[[ Dataset entries open ]]
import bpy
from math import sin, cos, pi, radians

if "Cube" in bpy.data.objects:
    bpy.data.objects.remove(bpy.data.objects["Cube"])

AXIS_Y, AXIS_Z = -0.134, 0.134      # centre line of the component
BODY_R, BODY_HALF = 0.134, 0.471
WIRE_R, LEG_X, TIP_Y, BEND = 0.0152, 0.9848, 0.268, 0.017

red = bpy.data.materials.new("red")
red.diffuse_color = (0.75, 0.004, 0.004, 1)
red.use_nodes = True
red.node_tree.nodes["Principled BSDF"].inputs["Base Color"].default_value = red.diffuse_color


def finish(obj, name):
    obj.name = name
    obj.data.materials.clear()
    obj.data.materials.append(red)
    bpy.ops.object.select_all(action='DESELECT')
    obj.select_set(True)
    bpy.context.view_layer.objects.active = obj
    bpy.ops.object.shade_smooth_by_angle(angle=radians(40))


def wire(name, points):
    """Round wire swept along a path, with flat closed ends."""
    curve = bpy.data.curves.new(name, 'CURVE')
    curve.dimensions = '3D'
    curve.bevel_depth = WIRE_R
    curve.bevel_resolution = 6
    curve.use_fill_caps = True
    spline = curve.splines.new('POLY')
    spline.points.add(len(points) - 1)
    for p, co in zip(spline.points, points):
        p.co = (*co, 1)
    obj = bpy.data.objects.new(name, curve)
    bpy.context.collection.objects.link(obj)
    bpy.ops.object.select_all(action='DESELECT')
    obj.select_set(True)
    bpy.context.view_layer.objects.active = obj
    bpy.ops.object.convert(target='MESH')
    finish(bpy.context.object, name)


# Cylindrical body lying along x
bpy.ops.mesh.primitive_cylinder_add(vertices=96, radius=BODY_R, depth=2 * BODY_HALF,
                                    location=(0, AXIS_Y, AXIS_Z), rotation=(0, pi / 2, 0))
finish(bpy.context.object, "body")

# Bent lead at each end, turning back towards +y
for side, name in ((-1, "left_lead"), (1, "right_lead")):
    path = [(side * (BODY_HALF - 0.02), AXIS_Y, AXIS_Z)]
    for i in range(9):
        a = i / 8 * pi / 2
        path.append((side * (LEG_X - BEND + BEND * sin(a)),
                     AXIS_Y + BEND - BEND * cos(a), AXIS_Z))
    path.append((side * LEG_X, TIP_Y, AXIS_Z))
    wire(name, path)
[[ Dataset entries closed ]]
Reproduce the records word for word.

import bpy
from math import sin, cos, pi, radians

if "Cube" in bpy.data.objects:
    bpy.data.objects.remove(bpy.data.objects["Cube"])

AXIS_Y, AXIS_Z = -0.134, 0.134      # centre line of the component
BODY_R, BODY_HALF = 0.134, 0.471
WIRE_R, LEG_X, TIP_Y, BEND = 0.0152, 0.9848, 0.268, 0.017

red = bpy.data.materials.new("red")
red.diffuse_color = (0.75, 0.004, 0.004, 1)
red.use_nodes = True
red.node_tree.nodes["Principled BSDF"].inputs["Base Color"].default_value = red.diffuse_color


def finish(obj, name):
    obj.name = name
    obj.data.materials.clear()
    obj.data.materials.append(red)
    bpy.ops.object.select_all(action='DESELECT')
    obj.select_set(True)
    bpy.context.view_layer.objects.active = obj
    bpy.ops.object.shade_smooth_by_angle(angle=radians(40))


def wire(name, points):
    """Round wire swept along a path, with flat closed ends."""
    curve = bpy.data.curves.new(name, 'CURVE')
    curve.dimensions = '3D'
    curve.bevel_depth = WIRE_R
    curve.bevel_resolution = 6
    curve.use_fill_caps = True
    spline = curve.splines.new('POLY')
    spline.points.add(len(points) - 1)
    for p, co in zip(spline.points, points):
        p.co = (*co, 1)
    obj = bpy.data.objects.new(name, curve)
    bpy.context.collection.objects.link(obj)
    bpy.ops.object.select_all(action='DESELECT')
    obj.select_set(True)
    bpy.context.view_layer.objects.active = obj
    bpy.ops.object.convert(target='MESH')
    finish(bpy.context.object, name)


# Cylindrical body lying along x
bpy.ops.mesh.primitive_cylinder_add(vertices=96, radius=BODY_R, depth=2 * BODY_HALF,
                                    location=(0, AXIS_Y, AXIS_Z), rotation=(0, pi / 2, 0))
finish(bpy.context.object, "body")

# Bent lead at each end, turning back towards +y
for side, name in ((-1, "left_lead"), (1, "right_lead")):
    path = [(side * (BODY_HALF - 0.02), AXIS_Y, AXIS_Z)]
    for i in range(9):
        a = i / 8 * pi / 2
        path.append((side * (LEG_X - BEND + BEND * sin(a)),
                     AXIS_Y + BEND - BEND * cos(a), AXIS_Z))
    path.append((side * LEG_X, TIP_Y, AXIS_Z))
    wire(name, path)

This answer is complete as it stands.